*Exercise requirements*: Repetition must be exact and must stop with the line bearing "faces.append((a + i, a". It begins at the first line of the records and includes no pictures.

*Input material*:

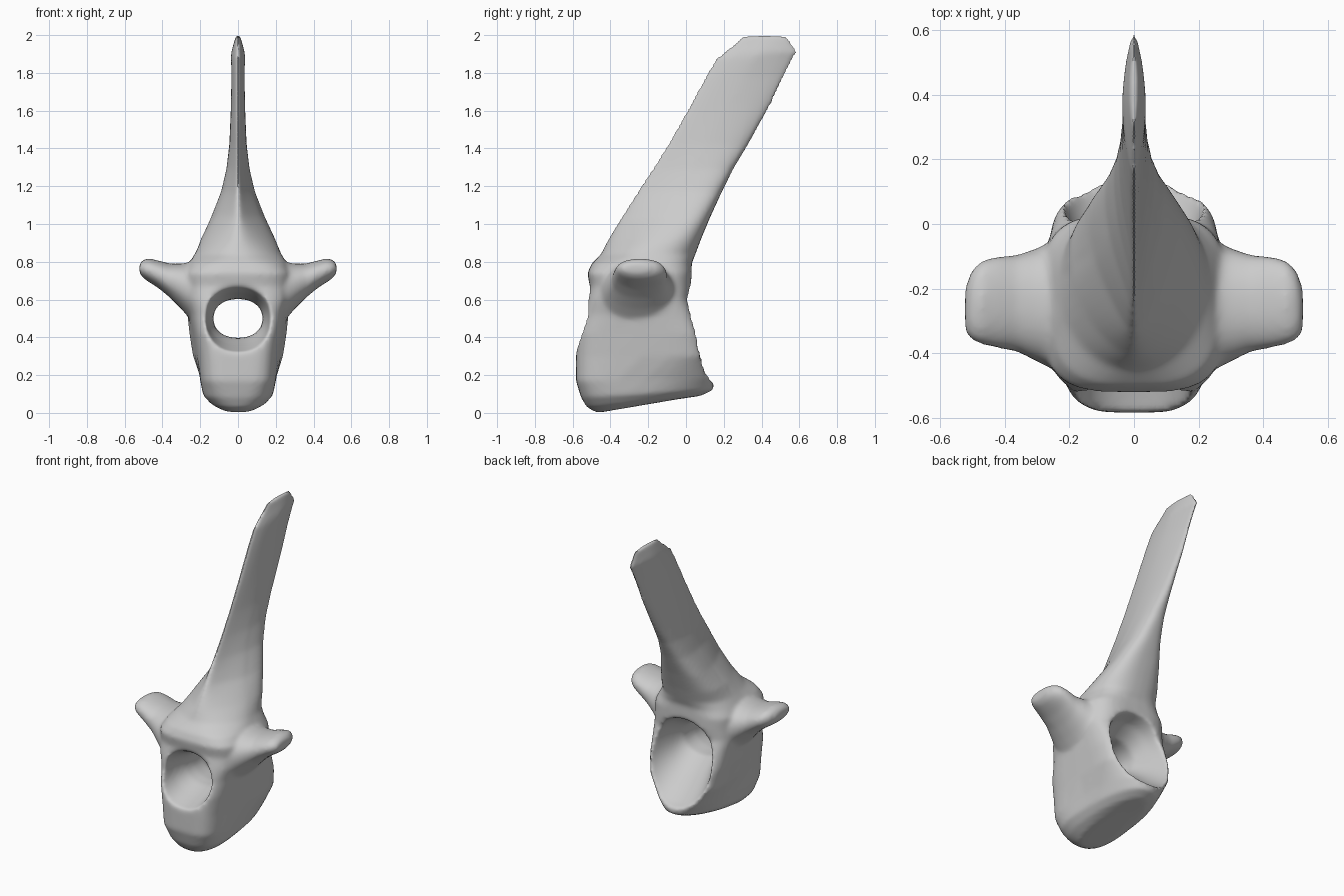
import bpy, math
from mathutils import Vector

cube = bpy.data.objects.get("Cube")
if cube:
    bpy.data.objects.remove(cube, do_unlink=True)

bone = bpy.data.materials.new("bone_grey")
bone.use_nodes = True
colour = (0.6, 0.6, 0.6, 1)
bone.diffuse_color = colour
bone.node_tree.nodes["Principled BSDF"].inputs["Base Color"].default_value = colour
N = 40


def oval(low, high):
    """Unit superellipse points, with its own power on each half."""
    for i in range(N):
        a = 2 * math.pi * i / N
        c, s = math.cos(a), math.sin(a)
        e = 2 / (low if s < 0 else high)
        yield math.copysign(abs(c) ** e, c), math.copysign(abs(s) ** e, s)


def loft(name, rings):
    """Closed skin over a row of rings."""
    verts = [p for ring in rings for p in ring]
    faces = [list(range(N)), list(range(len(verts) - N, len(verts)))]
    for r in range(len(rings) - 1):
        for i in range(N):
            j = (i + 1) % N
            a, b = r * N, (r + 1) * N
            faces.append((a + i, a + j, b + j, b + i))
    mesh = bpy.data.meshes.new(name)
    mesh.from_pydata(verts, [], faces)
    mesh.materials.append(bone)
    ob = bpy.data.objects.new(name, mesh)
    bpy.context.collection.objects.link(ob)
    bpy.context.view_layer.objects.active = ob
    bpy.ops.object.select_all(action='DESELECT')
    ob.select_set(True)
    bpy.ops.object.mode_set(mode='EDIT')
    bpy.ops.mesh.select_all(action='SELECT')
    bpy.ops.mesh.normals_make_consistent(inside=False)
    bpy.ops.object.mode_set(mode='OBJECT')
    return ob


def level(z, front, back, half, low, high, flare=0, tilt=0):
    """Ring across the body, wider to the back by flare, rising by tilt."""
    yc, hy = (front + back) / 2, (back - front) / 2
    return [Vector((half * u * (1 + flare * v), yc + hy * v, z + tilt * hy * (1 + v)))
            for u, v in oval(low, high)]


# Body and long leaning spine
body = loft("vertebra", [level(*s) for s in [
    (0.0, -.47, -.05, .09, 2.2, 2, -.15, .17),
    (.03, -.525, .08, .14, 2.6, 2, -.15, .1),
    (.08, -.555, .145, .18, 3, 2.2, -.12, .06),
    (.17, -.583, .15, .20, 4, 2.8, -.03, .02),
    (.30, -.583, .115, .228, 4.5, 4.5, .11),
    (.42, -.58, .085, .245, 4.5, 5, .11),
    (.52, -.55, .05, .26, 4, 4.5, .08),
    (.60, -.525, .02, .28, 4, 4, .04),
    (.67, -.51, .03, .285, 3.5, 3.5),
    (.74, -.522, .03, .285, 3.5, 3.5),
    (.79, -.50, .03, .26, 3, 3),
    (.84, -.45, .05, .23, 2, 2.5),
    (.92, -.41, .08, .19, 1.75, 2.5, .2),
    (1.04, -.34, .13, .122, 1.65, 2.8, .45),
    (1.17, -.26, .19, .076, 1.6, 2.8, .5),
    (1.29, -.18, .25, .054, 1.6, 2.6, .45),
    (1.42, -.10, .33, .043, 1.6, 2.2, .35),
    (1.63, .02, .45, .037, 1.7, 1.8, .15),
    (1.78, .10, .52, .035, 1.6, 1.6),
    (1.88, .16, .57, .037, 1.5, 1.5),
    (1.91, .20, .592, .036, 1.5, 1.5),
    (2.002, .31, .53, .01, 2, 2)]])

# Side processes, mirrored
wing = [(.08, -.25, .58, .23, .20), (.25, -.25, .645, .20, .153),
        (.30, -.25, .67, .175, .12), (.36, -.245, .70, .15, .09),
        (.42, -.242, .733, .142, .073), (.47, -.242, .755, .13, .063),
        (.50, -.25, .762, .11, .05), (.522, -.265, .765, .07, .025)]
parts = [(loft(name, [[Vector((side * x, y + hy * u, z + hz * v)) for u, v in oval(2.2, 2.2)]
                      for x, y, z, hy, hz in wing]), 'UNION')
         for side, name in ((1, "left_process"), (-1, "right_process"))]

# Canal, flared to the front and scooped wide open at the back
canal = [(-.66, .51, .20, .21), (-.55, .51, .175, .18), (-.45, .5, .158, .14),
         (-.35, .5, .135, .108), (-.28, .5, .13, .102), (-.17, .5, .135, .11),
         (-.06, .49, .175, .185), (.03, .465, .21, .235), (.1, .45, .235, .27),
         (.2, .43, .27, .29)]
parts.append((loft("canal_cutter", [[Vector((hw * u, y, z + hh * v)) for u, v in oval(2.2, 2.2)]
                                    for y, z, hw, hh in canal]), 'DIFFERENCE'))

# Fuse and soften the joins
for ob, op in parts:
    ob.hide_render = True
    m = body.modifiers.new(ob.name, 'BOOLEAN')
    m.operation, m.solver, m.object = op, 'EXACT', ob
m = body.modifiers.new("fuse", 'REMESH')
m.mode, m.voxel_size = 'VOXEL', 0.012
m = body.modifiers.new("soften", 'SMOOTH')
m.factor, m.iterations = 0.5, 10

bpy.ops.object.select_all(action='DESELECT')
body.select_set(True)
bpy.context.view_layer.objects.active = body
for m in list(body.modifiers):
    bpy.ops.object.modifier_apply(modifier=m.name)
for ob, op in parts:
    bpy.data.objects.remove(ob, do_unlink=True)
body.data.materials.clear()
body.data.materials.append(bone)
bpy.ops.object.shade_smooth_by_angle(angle=math.radians(50))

*Response below*:
import bpy, math
from mathutils import Vector

cube = bpy.data.objects.get("Cube")
if cube:
    bpy.data.objects.remove(cube, do_unlink=True)

bone = bpy.data.materials.new("bone_grey")
bone.use_nodes = True
colour = (0.6, 0.6, 0.6, 1)
bone.diffuse_color = colour
bone.node_tree.nodes["Principled BSDF"].inputs["Base Color"].default_value = colour
N = 40


def oval(low, high):
    """Unit superellipse points, with its own power on each half."""
    for i in range(N):
        a = 2 * math.pi * i / N
        c, s = math.cos(a), math.sin(a)
        e = 2 / (low if s < 0 else high)
        yield math.copysign(abs(c) ** e, c), math.copysign(abs(s) ** e, s)


def loft(name, rings):
    """Closed skin over a row of rings."""
    verts = [p for ring in rings for p in ring]
    faces = [list(range(N)), list(range(len(verts) - N, len(verts)))]
    for r in range(len(rings) - 1):
        for i in range(N):
            j = (i + 1) % N
            a, b = r * N, (r + 1) * N
            faces.append((a + i, a + j, b + j, b + i))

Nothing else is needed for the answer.